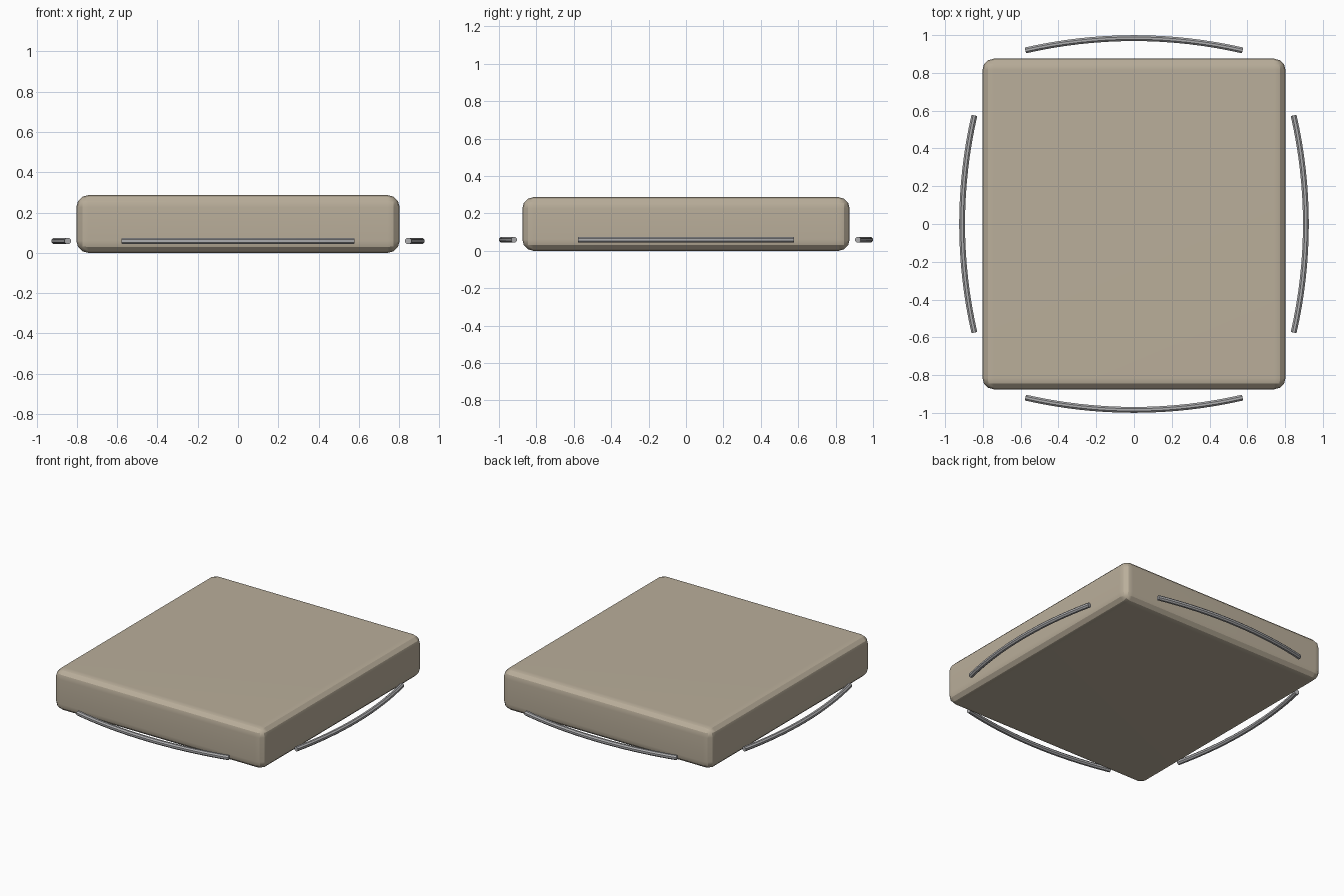
import bpy
import math

cube = bpy.data.objects.get("Cube")
if cube:
    bpy.data.objects.remove(cube, do_unlink=True)


def make_material(name, color):
    mat = bpy.data.materials.new(name)
    mat.use_nodes = True
    mat.diffuse_color = (*color, 1)
    mat.node_tree.nodes["Principled BSDF"].inputs["Base Color"].default_value = (*color, 1)
    return mat


tan = make_material("warm tan", (0.49, 0.425, 0.325))
steel = make_material("steel grey", (0.42, 0.42, 0.43))

WIDTH, DEPTH, HEIGHT = 1.605, 1.75, 0.287
ROD_RADIUS, ROD_HEIGHT = 0.0168, 0.059
HALF_CHORD, SAGITTA = 0.575, 0.065

# Rounded slab with flat broad faces and crisp corner facets
bpy.ops.mesh.primitive_cube_add(size=1, location=(0, 0, HEIGHT / 2))
slab = bpy.context.object
slab.name = "rounded_slab"
slab.scale = (WIDTH, DEPTH, HEIGHT)
bpy.ops.object.transform_apply(location=False, rotation=False, scale=True)
slab.data.materials.append(tan)
bevel = slab.modifiers.new("rounded edges", "BEVEL")
bevel.width = 0.06
bevel.segments = 3
bpy.ops.object.modifier_apply(modifier=bevel.name)
bpy.ops.object.shade_smooth_by_angle(angle=math.radians(25))
normals = slab.modifiers.new("flat broad faces", "WEIGHTED_NORMAL")
normals.keep_sharp = True


# Bowed eight-sided rods, one along each side
def bowed_rod(name, apex, turn):
    radius = (HALF_CHORD ** 2 + SAGITTA ** 2) / (2 * SAGITTA)
    half_angle = math.asin(HALF_CHORD / radius)
    steps = 16
    curve = bpy.data.curves.new(name, "CURVE")
    curve.dimensions = "3D"
    curve.bevel_depth = ROD_RADIUS
    curve.bevel_resolution = 2
    curve.use_fill_caps = True
    spline = curve.splines.new("POLY")
    spline.points.add(steps)
    for i, point in enumerate(spline.points):
        a = half_angle * (2 * i / steps - 1)
        point.co = (radius * math.sin(a), apex - radius * (1 - math.cos(a)), 0, 1)
        point.tilt = math.pi / 8
    rod = bpy.data.objects.new(name, curve)
    bpy.context.collection.objects.link(rod)
    rod.location.z = ROD_HEIGHT
    rod.rotation_euler.z = turn
    bpy.ops.object.select_all(action="DESELECT")
    rod.select_set(True)
    bpy.context.view_layer.objects.active = rod
    bpy.ops.object.convert(target="MESH")
    rod = bpy.context.object
    rod.data.materials.clear()
    rod.data.materials.append(steel)
    bpy.ops.object.shade_flat()


for i, (side, apex) in enumerate((("back", 0.984), ("right", 0.91),
                                  ("front", 0.984), ("left", 0.91))):
    bowed_rod(side + "_rod", apex, i * math.pi / 2)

──────────────────────────────

__WHAT IS REQUIRED__. In the records above, find every line containing the word "color" and show it.

__ANSWER TO THIS PROBLEM__.
def make_material(name, color):
    mat.diffuse_color = (*color, 1)
    mat.node_tree.nodes["Principled BSDF"].inputs["Base Color"].default_value = (*color, 1)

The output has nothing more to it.